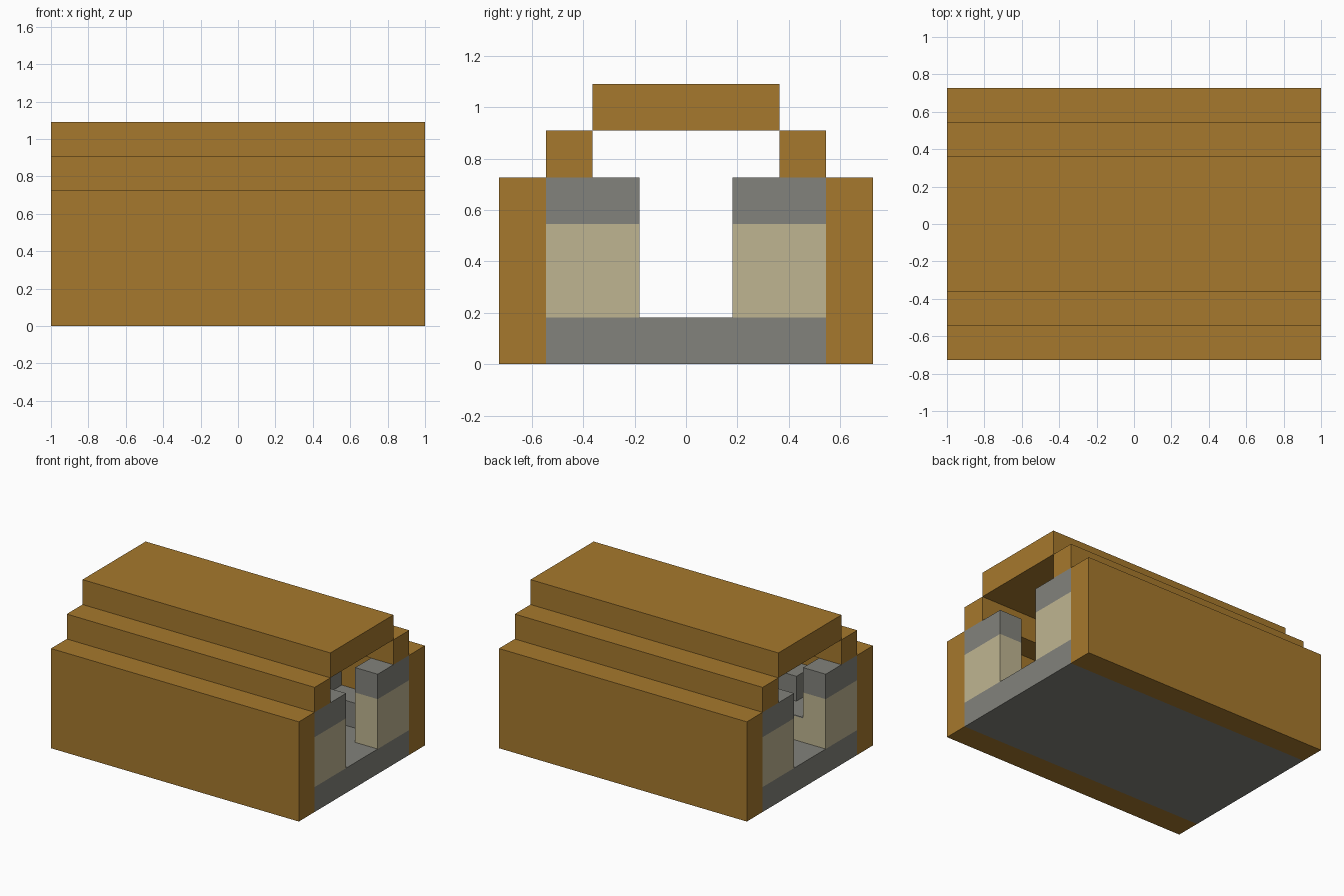
import bpy
import bmesh
from mathutils import Vector

cube = bpy.data.objects.get("Cube")
if cube:
    bpy.data.objects.remove(cube, do_unlink=True)

U = 2 / 11          # one building block
END = 5.5           # half the length, in blocks


def material(name, rgb):
    mat = bpy.data.materials.new(name)
    mat.use_nodes = True
    mat.diffuse_color = (*rgb, 1)
    mat.node_tree.nodes["Principled BSDF"].inputs["Base Color"].default_value = (*rgb, 1)
    return mat


brown = material("brown", (0.38, 0.19, 0.026))
grey = material("stone grey", (0.225, 0.225, 0.2))
cream = material("cream", (0.52, 0.46, 0.285))


def box(name, xs, ys, zs, mat):
    """Box between block coordinates given as (low, high) pairs."""
    spans = [sorted(s) for s in (xs, ys, zs)]
    bm = bmesh.new()
    bmesh.ops.create_cube(bm, size=1)
    for v in bm.verts:
        v.co = Vector([U * (a + (c + 0.5) * (b - a)) for c, (a, b) in zip(v.co, spans)])
    mesh = bpy.data.meshes.new(name)
    bm.to_mesh(mesh)
    bm.free()
    mesh.materials.append(mat)
    obj = bpy.data.objects.new(name, mesh)
    bpy.context.collection.objects.link(obj)
    return obj


# Shell: floor, stepped walls and roof
full = (-END, END)
box("floor", full, (-3, 3), (0, 1), grey)
box("roof", full, (-2, 2), (5, 6), brown)
for side, s in (("left", 1), ("right", -1)):
    label = "back" if s > 0 else "front"
    box(label + "_wall", full, (3 * s, 4 * s), (0, 4), brown)
    box(label + "_upper_wall", full, (2 * s, 3 * s), (4, 5), brown)

    # Banded pillars at both open ends
    for end, e in (("left", 1), ("right", -1)):
        xs = (e * (END - 1), e * END)
        ys = (s, 3 * s)
        box(f"{label}_{end}_pillar_shaft", xs, ys, (1, 3), cream)
        box(f"{label}_{end}_pillar_cap", xs, ys, (3, 4), grey)

# Back bench with a raised block along the wall
box("back_bench", (-END + 1, END - 1), (2, 3), (1, 2), grey)
box("back_bench_block", (-END + 3, END - 3), (2, 3), (2, 3), grey)

# Front counter: pale base, thin stone top and a raised block at one end
box("front_counter_base", (-END + 1, -END + 3), (-3, -1), (1, 1.96), cream)
box("front_counter_top", (-END + 1, -END + 3), (-3, -1), (1.96, 2), grey)
box("front_counter_block", (-END + 2, -END + 3), (-3, -2), (2, 3), grey)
----
▸ ASSIGNMENT: The data must be repeated exactly. Any pictures in it are to be left out.

▸ EXPECTED ANSWER:
import bpy
import bmesh
from mathutils import Vector

cube = bpy.data.objects.get("Cube")
if cube:
    bpy.data.objects.remove(cube, do_unlink=True)

U = 2 / 11          # one building block
END = 5.5           # half the length, in blocks


def material(name, rgb):
    mat = bpy.data.materials.new(name)
    mat.use_nodes = True
    mat.diffuse_color = (*rgb, 1)
    mat.node_tree.nodes["Principled BSDF"].inputs["Base Color"].default_value = (*rgb, 1)
    return mat


brown = material("brown", (0.38, 0.19, 0.026))
grey = material("stone grey", (0.225, 0.225, 0.2))
cream = material("cream", (0.52, 0.46, 0.285))


def box(name, xs, ys, zs, mat):
    """Box between block coordinates given as (low, high) pairs."""
    spans = [sorted(s) for s in (xs, ys, zs)]
    bm = bmesh.new()
    bmesh.ops.create_cube(bm, size=1)
    for v in bm.verts:
        v.co = Vector([U * (a + (c + 0.5) * (b - a)) for c, (a, b) in zip(v.co, spans)])
    mesh = bpy.data.meshes.new(name)
    bm.to_mesh(mesh)
    bm.free()
    mesh.materials.append(mat)
    obj = bpy.data.objects.new(name, mesh)
    bpy.context.collection.objects.link(obj)
    return obj


# Shell: floor, stepped walls and roof
full = (-END, END)
box("floor", full, (-3, 3), (0, 1), grey)
box("roof", full, (-2, 2), (5, 6), brown)
for side, s in (("left", 1), ("right", -1)):
    label = "back" if s > 0 else "front"
    box(label + "_wall", full, (3 * s, 4 * s), (0, 4), brown)
    box(label + "_upper_wall", full, (2 * s, 3 * s), (4, 5), brown)

    # Banded pillars at both open ends
    for end, e in (("left", 1), ("right", -1)):
        xs = (e * (END - 1), e * END)
        ys = (s, 3 * s)
        box(f"{label}_{end}_pillar_shaft", xs, ys, (1, 3), cream)
        box(f"{label}_{end}_pillar_cap", xs, ys, (3, 4), grey)

# Back bench with a raised block along the wall
box("back_bench", (-END + 1, END - 1), (2, 3), (1, 2), grey)
box("back_bench_block", (-END + 3, END - 3), (2, 3), (2, 3), grey)

# Front counter: pale base, thin stone top and a raised block at one end
box("front_counter_base", (-END + 1, -END + 3), (-3, -1), (1, 1.96), cream)
box("front_counter_top", (-END + 1, -END + 3), (-3, -1), (1.96, 2), grey)
box("front_counter_block", (-END + 2, -END + 3), (-3, -2), (2, 3), grey)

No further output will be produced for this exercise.